(Somewhat inspired by this activity from Family Fun magazine.)
Materials: Yarn scraps, cornstarch glue (recipe in link above), and some type of strong paper (we used vellum paper)
While flipping through the February issue of Family Fun, I saw this activity involving paste and yarn and I thought it had potential, if you take away the pre-determined end product and the confines of the cookie cutter. I thought, how fun would it be to run your hands along that sticky paste and put those yarn scraps any place you wanted? So that is what G and I did. (Click on pictures to embiggen.)
As a knitter, I have no shortage of yarn scraps. Whenever I weave in and cut those pesky ends, I save them. I can’t help it. They might come in useful some day. And so I have overflowing bags of yarn ends, in any color you can think of. I cut some down, but I left the bag on the table, and G let me know if she needed a color that wasn’t already in the pile.
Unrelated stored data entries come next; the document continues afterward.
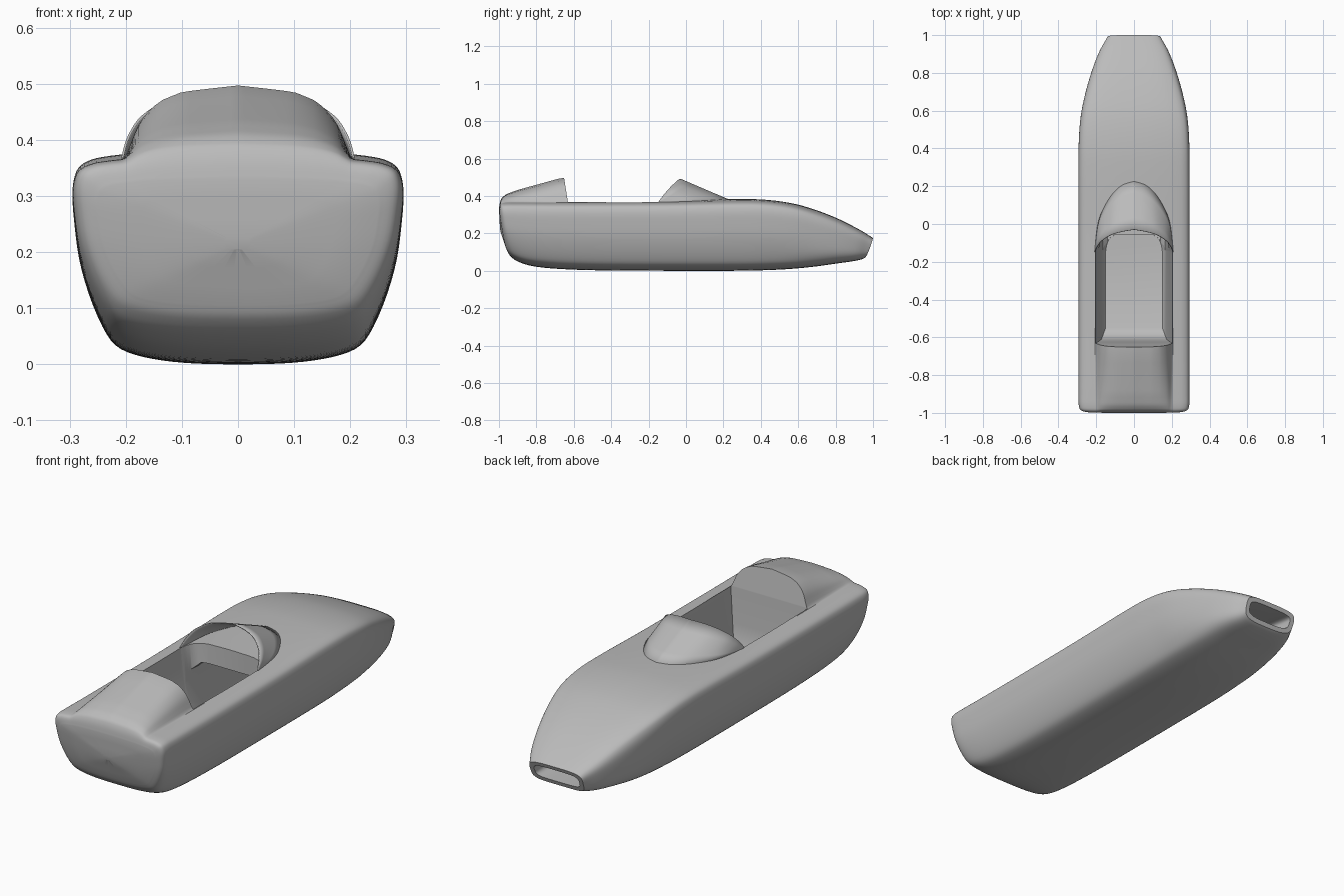
import bpy, bmesh, math
from mathutils import Vector

if "Cube" in bpy.data.objects:
    bpy.data.objects.remove(bpy.data.objects["Cube"], do_unlink=True)

grey = bpy.data.materials.new("body_grey")
grey.use_nodes = True
colour = (0.5, 0.5, 0.5, 1)
grey.diffuse_color = colour
grey.node_tree.nodes["Principled BSDF"].inputs["Base Color"].default_value = colour


def spline(points, steps):
    """Smooth curve through points of any dimension."""
    pts = [Vector(p) for p in points]
    pts = [pts[0]] + pts + [pts[-1]]
    out = []
    for a, b, c, d in zip(pts, pts[1:], pts[2:], pts[3:]):
        for i in range(steps):
            t = i / steps
            out.append(b + (c - a) * (t / 2)
                       + (a * 2 - b * 5 + c * 4 - d) * (t * t / 2)
                       + (b * 3 - a - c * 3 + d) * (t ** 3 / 2))
    return out + [pts[-1]]


def ramp(table, x):
    """Linear lookup, held constant past both ends."""
    if x <= table[0][0]:
        return table[0][1]
    for (x0, y0), (x1, y1) in zip(table, table[1:]):
        if x <= x1:
            return y0 + (y1 - y0) * (x - x0) / (x1 - x0)
    return table[-1][1]


def loft(name, rings, closed=True):
    """Skin a row of equal rings; closed rings get end caps."""
    bm = bmesh.new()
    rows = [[bm.verts.new(p) for p in ring] for ring in rings]
    n = len(rows[0])
    for a, b in zip(rows, rows[1:]):
        for i in range(n if closed else n - 1):
            j = (i + 1) % n
            bm.faces.new((a[i], a[j], b[j], b[i]))
    if closed:
        bm.faces.new(rows[0])
        bm.faces.new(rows[-1])
    bmesh.ops.recalc_face_normals(bm, faces=bm.faces)
    mesh = bpy.data.meshes.new(name)
    bm.to_mesh(mesh)
    bm.free()
    mesh.materials.append(grey)
    ob = bpy.data.objects.new(name, mesh)
    bpy.context.collection.objects.link(ob)
    return ob


def activate(ob):
    bpy.ops.object.select_all(action='DESELECT')
    ob.select_set(True)
    bpy.context.view_layer.objects.active = ob


def carve(target, cutter):
    cutter.hide_render = True
    mod = target.modifiers.new("cut", 'BOOLEAN')
    mod.operation = 'DIFFERENCE'
    mod.solver = 'EXACT'
    mod.object = cutter
    activate(target)
    bpy.ops.object.modifier_apply(modifier=mod.name)
    bpy.data.objects.remove(cutter, do_unlink=True)


# Half cross-section: share of half width, share of height
half = spline([(0, 0), (.25, .004), (.45, .018), (.62, .045), (.74, .09), (.82, .18),
               (.9, .33), (.96, .5), (.99, .68), (1, .8), (.985, .88), (.95, .925),
               (.88, .953), (.8, .966), (.72, .974), (.69, .977), (.65, .98), (.6, .983),
               (.5, .988), (.35, .994), (.17, .998), (0, 1)], 3)
# Headrest fairing: height along the body, and share of it across
fairing_len = [(-1, 0), (-.985, .022), (-.96, .037), (-.9, .058), (-.65, .127),
               (-.5, .127), (-.4, 0)]
fairing_wide = [(0, 1), (.1, .92), (.14, .8), (.165, .62), (.18, .44), (.192, .2),
                (.2, .05), (.206, 0)]


def section(y_top, y_bot, z_top, z_bot, width, fairing=True):
    """One body ring, turning into a rounded slot towards the nose."""
    t = min(max((y_top - .45) / .55, 0), 1)
    t = t * t * (3 - 2 * t) * .85
    side = []
    for u, v in half:
        a = math.atan2(2 * v - 1, u)
        c, s = math.cos(a), math.sin(a)
        r = (abs(c) ** 4 + abs(s) ** 4) ** -.25
        u2, v2 = u + (c * r - u) * t, v + (.5 + s * r / 2 - v) * t
        y = y_bot + (y_top - y_bot) * max(v2, 0) ** .7
        z = z_bot + (z_top - z_bot) * v2
        x = max(u2 * width, 0)
        if fairing and v > .9:
            z += ramp(fairing_len, y) * ramp(fairing_wide, x)
        side.append((x, y, z))
    side[0] = (0,) + side[0][1:]
    side[-1] = (0,) + side[-1][1:]
    return side + [(-x, y, z) for x, y, z in side[-2:0:-1]]


# Hull stations: y at top, y at bottom, top z, bottom z, half width
stations = spline([(-1, -.955, .33, .105, .25), (-.992, -.94, .362, .08, .282),
                   (-.965, -.9, .372, .05, .293), (-.9, -.82, .374, .025, .295),
                   (-.78, -.68, .374, .01, .295), (-.5, -.45, .374, .002, .295),
                   (-.1, -.1, .376, 0, .295), (.25, .25, .383, 0, .295),
                   (.42, .42, .38, .003, .293), (.57, .56, .36, .01, .283),
                   (.7, .685, .323, .022, .258), (.82, .8, .275, .038, .223),
                   (.92, .885, .224, .05, .185), (.98, .935, .188, .06, .153),
                   (1, .955, .174, .068, .142)], 5)
rings = [section(*s) for s in stations]
tail = Vector((0, -.994, .215))
tail_rings = [[Vector(p).lerp(tail, k) for p in rings[0]] for k in (.9, .6, .3)]
hull = loft("hull", tail_rings + rings)

# Cockpit opening: rounded front corners, leaning back wall, tapered sides
levels = [(.045, .15, -.55), (.06, .163, -.585), (.1, .172, -.61), (.2, .187, -.622),
          (.37, .204, -.632), (.6, .208, -.668)]
front_corner = spline([(1, -.145), (.95, -.105), (.83, -.072), (.6, -.056)], 4)
plans = []
for z, w, back in levels:
    right = [(w, back, z)] + [(u * w, y, z) for u, y in front_corner]
    plans.append(right + [(-x, y, z) for x, y, z in reversed(right)])
carve(hull, loft("cockpit_cutter", plans))

# Footwell below the dashboard
well = []
for y, top in ((-.2, .29), (-.04, .28), (.1, .29), (.35, .27)):
    right = [(.14, y, .046), (.163, y, .065), (.185, y, .2), (.18, y, top - .03),
             (.15, y, top)]
    well.append(right + [(-x, y, z) for x, y, z in reversed(right)])
carve(hull, loft("footwell_cutter", well))

# Air inlet in the nose
inlet = [section(y, y - .035, .156 + rise, .088, .12, False)
         for y, rise in ((1.06, -.004), (.98, 0), (.9, .012), (.82, .02))]
carve(hull, loft("inlet_cutter", inlet))

# Windscreen: straight lines from the deck up to the swept rear edge
rim = [(0, -.03, .49), (.06, -.04, .486), (.12, -.057, .472), (.17, -.088, .442),
       (.195, -.12, .405), (.206, -.148, .368)]
base = [(0, .225, .381), (.06, .207, .379), (.11, .165, .376), (.16, .085, .372),
        (.19, 0, .369), (.206, -.135, .364)]


def mirrored(points):
    side = spline(points, 5)
    return [(-x, y, z) for x, y, z in reversed(side[1:])] + [tuple(p) for p in side]


lower, upper = mirrored(base), mirrored(rim)
rows = [[Vector(a).lerp(Vector(b), k / 4) for a, b in zip(lower, upper)] for k in range(5)]
screen = loft("windscreen", rows, closed=False)
shell = screen.modifiers.new("thickness", 'SOLIDIFY')
shell.thickness = .004
shell.offset = 0

for ob in (hull, screen):
    activate(ob)
    bpy.ops.object.shade_smooth_by_angle(angle=math.radians(35))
I’d showed her how to do it: Put the yarn in the glue, run your fingers down the yarn, and put it on the paper. As she worked, she repeated these instructions out loud. She told me what color she wanted, and she let me know if it was too long and if so, where I should cut it for her.
Look at those wonderfully messy hands! (They belong to a girl who is in charge of her creation!) Speaking of color, it’s so much fun to watch a toddler learn color, and it’s been fairly gratifying to see how much of this is learned and expressed as we work with color in the studio. Hurrah for hands-on experiential learning.
Towards the end, G indicated she needed a particular small ball of yarn. At first I thought she was asking for the dark grey portion, which was in the middle of the bundle (it was a scrap ball from a self-patterning yarn). But no, she wanted the balls themselves, and she glued them on. Here’s her finished piece.
I never would have thought of that, and I wasn’t sure it would stay, but who am I to place limits on ideas? They’re staying put just fine, and she took her yarn art into another dimension!
A few minutes into this activity, she said, “Mama too. Mama make shape too.” And so I did.